The bill – dubbed by some the ‚Instagram Act‘ – received royal assent on April 25 and it is claimed that it permits the commercial exploitation of photos uploaded to sites like Instagram, Twitter, Facebook and Flickr, as such sites routinely strip out the metadata associated with images
Without this identifying data, these photos are classed as „orphan images“ – where the information on ownership and copyright is missing or removed.
According to the new law, „diligent“ effort must be made to find the creator of an image before it is commercially exploited without payment or credit, but sites including T3 and The Register have argued that this becomes difficult or impossible with the metadata stripped.
On passing the act, business minister Jo Swinson said: „The measures in the Enterprise and Regulatory Reform Act will support the UK’s enterprise culture and help make it one of the best places to do business.“
The press release for the act states: „For the first time orphan works will be licensed for use; these are copyrighted works for which the owner of the copyright is unknown or can’t be found. There will also be a system for extended collective licensing of copyright works.“
This measure has been introduced with the goal of supporting growth and to „modernise the UK’s copyright regime to promote innovation in the design industry, encouraging investment in new products while strengthening copyright protections“.
Critics note that sub-licensing is also permitted under the act, meaning that firms who source so-called orphan images will be able to sell on the images without paying the original creator.
Photographer David Bailey has written a letter to chancellor of the exchequer George Osborne to oppose the move.
„Social media, and everyone else for that matter routinely strip our names and contact details from our digital files,“ Bailey explained.
„They simply should not be allowed to get away with this. They can because our government refuses to give us the right to our names by our pictures (Moral rights).

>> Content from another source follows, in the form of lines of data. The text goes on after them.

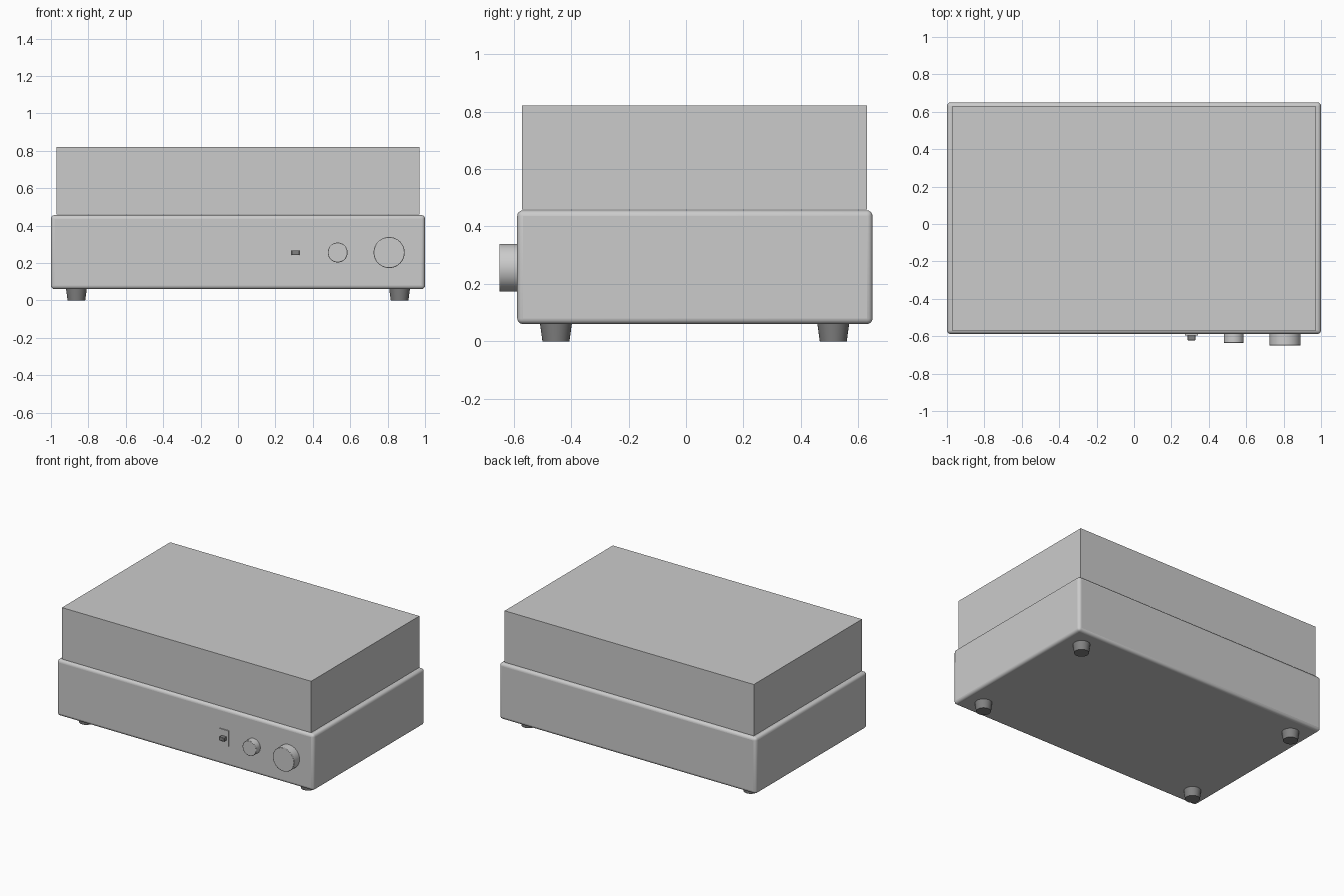
import bpy
import math

if "Cube" in bpy.data.objects:
    bpy.data.objects.remove(bpy.data.objects["Cube"])

dark = bpy.data.materials.new("dark_rubber")
dark.diffuse_color = (0.22, 0.22, 0.22, 1)
dark.use_nodes = True
dark.node_tree.nodes["Principled BSDF"].inputs["Base Color"].default_value = dark.diffuse_color


def bevel(obj, width, segments):
    m = obj.modifiers.new("bevel", 'BEVEL')
    m.width, m.segments = width, segments
    m.limit_method = 'ANGLE'


def box(name, lo, hi, bevel_width=0.0, segments=3, mat=None):
    centre = [(a + b) / 2 for a, b in zip(lo, hi)]
    bpy.ops.mesh.primitive_cube_add(size=1, location=centre)
    obj = bpy.context.object
    obj.name = name
    obj.scale = [b - a for a, b in zip(lo, hi)]
    bpy.ops.object.transform_apply(location=False, rotation=False, scale=True)
    if bevel_width:
        bevel(obj, bevel_width, segments)
        bpy.ops.object.shade_smooth_by_angle(angle=math.radians(40))
    if mat:
        obj.data.materials.append(mat)
    return obj


def knob(name, x, z, radius, y_front, y_back):
    bpy.ops.mesh.primitive_cylinder_add(
        vertices=48, radius=radius, depth=y_back - y_front,
        location=(x, (y_front + y_back) / 2, z), rotation=(math.pi / 2, 0, 0))
    obj = bpy.context.object
    obj.name = name
    bevel(obj, 0.003, 2)
    bpy.ops.object.shade_smooth_by_angle(angle=math.radians(40))


# Rounded plinth
box("plinth", (-1, -0.588, 0.06), (1, 0.65, 0.456), 0.02, 4)

# Dust cover: open-bottomed shell resting just above the plinth
cover = box("dust_cover", (-0.97, -0.572, 0.459), (0.97, 0.631, 0.821))
mesh = cover.data
import bmesh
bm = bmesh.new()
bm.from_mesh(mesh)
bm.normal_update()
bmesh.ops.delete(bm, geom=[f for f in bm.faces if f.normal.z < -0.5], context='FACES_ONLY')
bm.to_mesh(mesh)
bm.free()
wall = cover.modifiers.new("wall", 'SOLIDIFY')
wall.thickness = 0.015
wall.offset = -1
wall.use_even_offset = True

# Front controls
knob("volume_knob", 0.808, 0.256, 0.083, -0.65, -0.58)
knob("selector_knob", 0.533, 0.256, 0.053, -0.636, -0.58)
box("switch_plate", (0.272, -0.595, 0.2), (0.342, -0.58, 0.312))
box("switch_lever", (0.287, -0.622, 0.242), (0.328, -0.59, 0.268), 0.003, 2, dark)

# Tapered feet
for x in (-0.864, 0.864):
    for y in (-0.453, 0.513):
        bpy.ops.mesh.primitive_cone_add(
            vertices=32, radius1=0.047, radius2=0.056, depth=0.065,
            location=(x, y, 0.0325))
        foot = bpy.context.object
        foot.name = "foot"
        foot.data.materials.append(dark)
        bpy.ops.object.shade_smooth_by_angle(angle=math.radians(40))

„So now commercial organisations will be allowed to make money from our ‚orphans‘, but not us, the creators.“